> **Activity**
Take every line from the data that has the word "bmesh" in it.

(Data records)
· · · ·
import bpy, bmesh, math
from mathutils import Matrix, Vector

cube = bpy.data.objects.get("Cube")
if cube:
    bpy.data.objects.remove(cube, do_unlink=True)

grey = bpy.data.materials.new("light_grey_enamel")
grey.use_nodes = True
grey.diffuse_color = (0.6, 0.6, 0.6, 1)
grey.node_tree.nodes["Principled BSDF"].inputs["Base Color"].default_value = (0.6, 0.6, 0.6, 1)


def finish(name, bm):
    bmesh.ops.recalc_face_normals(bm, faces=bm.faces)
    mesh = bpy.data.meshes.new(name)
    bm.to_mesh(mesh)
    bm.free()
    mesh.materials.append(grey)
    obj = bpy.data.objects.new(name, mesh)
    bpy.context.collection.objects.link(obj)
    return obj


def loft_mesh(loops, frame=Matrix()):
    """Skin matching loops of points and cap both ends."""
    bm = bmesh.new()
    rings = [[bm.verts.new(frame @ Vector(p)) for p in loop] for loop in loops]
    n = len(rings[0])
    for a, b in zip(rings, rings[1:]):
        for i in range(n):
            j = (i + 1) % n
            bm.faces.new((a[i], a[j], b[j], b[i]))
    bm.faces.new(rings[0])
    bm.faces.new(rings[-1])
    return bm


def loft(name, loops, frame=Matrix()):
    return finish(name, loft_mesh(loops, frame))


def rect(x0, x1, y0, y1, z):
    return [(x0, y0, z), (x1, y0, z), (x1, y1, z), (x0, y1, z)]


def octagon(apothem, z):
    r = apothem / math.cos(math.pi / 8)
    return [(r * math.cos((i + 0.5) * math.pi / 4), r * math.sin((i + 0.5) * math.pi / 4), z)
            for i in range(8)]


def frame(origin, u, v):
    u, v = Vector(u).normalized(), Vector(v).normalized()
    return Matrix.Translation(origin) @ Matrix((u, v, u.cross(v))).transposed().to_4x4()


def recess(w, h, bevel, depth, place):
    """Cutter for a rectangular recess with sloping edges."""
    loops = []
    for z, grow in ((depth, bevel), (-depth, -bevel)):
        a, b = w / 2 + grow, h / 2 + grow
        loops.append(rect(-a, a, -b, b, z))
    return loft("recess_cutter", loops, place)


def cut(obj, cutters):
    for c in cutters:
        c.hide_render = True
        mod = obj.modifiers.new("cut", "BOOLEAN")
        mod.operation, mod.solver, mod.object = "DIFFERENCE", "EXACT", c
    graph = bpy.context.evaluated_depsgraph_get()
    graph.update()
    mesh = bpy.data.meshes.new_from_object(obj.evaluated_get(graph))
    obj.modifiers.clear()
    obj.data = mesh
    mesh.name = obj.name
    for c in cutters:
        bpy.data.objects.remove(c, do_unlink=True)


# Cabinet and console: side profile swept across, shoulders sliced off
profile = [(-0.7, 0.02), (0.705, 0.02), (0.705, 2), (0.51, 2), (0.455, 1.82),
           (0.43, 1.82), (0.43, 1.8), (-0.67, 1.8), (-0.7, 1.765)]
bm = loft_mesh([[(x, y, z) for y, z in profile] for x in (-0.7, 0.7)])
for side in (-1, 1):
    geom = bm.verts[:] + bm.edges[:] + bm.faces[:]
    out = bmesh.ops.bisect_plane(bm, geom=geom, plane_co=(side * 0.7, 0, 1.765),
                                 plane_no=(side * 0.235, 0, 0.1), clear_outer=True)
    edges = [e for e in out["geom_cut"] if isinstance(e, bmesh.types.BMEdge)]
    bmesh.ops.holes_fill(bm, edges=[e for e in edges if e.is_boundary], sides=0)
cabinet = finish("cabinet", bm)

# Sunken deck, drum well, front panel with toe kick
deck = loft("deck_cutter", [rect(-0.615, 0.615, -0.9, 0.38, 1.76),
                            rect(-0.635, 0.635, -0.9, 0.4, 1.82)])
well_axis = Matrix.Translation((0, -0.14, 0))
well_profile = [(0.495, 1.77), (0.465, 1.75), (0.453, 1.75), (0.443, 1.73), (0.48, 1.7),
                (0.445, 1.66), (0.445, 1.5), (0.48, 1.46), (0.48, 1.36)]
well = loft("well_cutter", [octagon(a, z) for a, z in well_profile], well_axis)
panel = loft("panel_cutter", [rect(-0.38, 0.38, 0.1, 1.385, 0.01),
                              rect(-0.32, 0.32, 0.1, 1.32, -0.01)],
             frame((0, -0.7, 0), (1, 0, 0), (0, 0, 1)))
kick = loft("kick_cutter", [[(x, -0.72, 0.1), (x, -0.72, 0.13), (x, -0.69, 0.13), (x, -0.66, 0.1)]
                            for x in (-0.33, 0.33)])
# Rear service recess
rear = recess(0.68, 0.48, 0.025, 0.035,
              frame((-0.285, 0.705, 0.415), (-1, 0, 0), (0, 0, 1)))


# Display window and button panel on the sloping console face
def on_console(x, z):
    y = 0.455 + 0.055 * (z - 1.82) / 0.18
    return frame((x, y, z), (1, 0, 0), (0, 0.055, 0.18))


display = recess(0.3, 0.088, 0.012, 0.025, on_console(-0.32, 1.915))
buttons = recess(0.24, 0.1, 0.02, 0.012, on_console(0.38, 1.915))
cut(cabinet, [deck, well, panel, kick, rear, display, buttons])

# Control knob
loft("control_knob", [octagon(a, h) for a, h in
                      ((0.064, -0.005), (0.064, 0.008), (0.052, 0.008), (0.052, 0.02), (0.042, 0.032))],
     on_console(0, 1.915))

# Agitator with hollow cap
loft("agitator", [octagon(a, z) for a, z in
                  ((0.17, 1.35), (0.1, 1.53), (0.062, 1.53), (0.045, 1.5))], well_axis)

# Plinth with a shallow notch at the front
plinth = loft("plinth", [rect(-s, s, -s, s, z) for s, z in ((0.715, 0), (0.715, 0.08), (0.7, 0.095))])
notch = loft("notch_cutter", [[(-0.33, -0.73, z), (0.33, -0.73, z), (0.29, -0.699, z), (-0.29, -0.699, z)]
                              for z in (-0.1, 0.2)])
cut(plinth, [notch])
· · · ·
> **Response to this task**
import bpy, bmesh, math
    bmesh.ops.recalc_face_normals(bm, faces=bm.faces)
    bm = bmesh.new()
    out = bmesh.ops.bisect_plane(bm, geom=geom, plane_co=(side * 0.7, 0, 1.765),
    edges = [e for e in out["geom_cut"] if isinstance(e, bmesh.types.BMEdge)]
    bmesh.ops.holes_fill(bm, edges=[e for e in edges if e.is_boundary], sides=0)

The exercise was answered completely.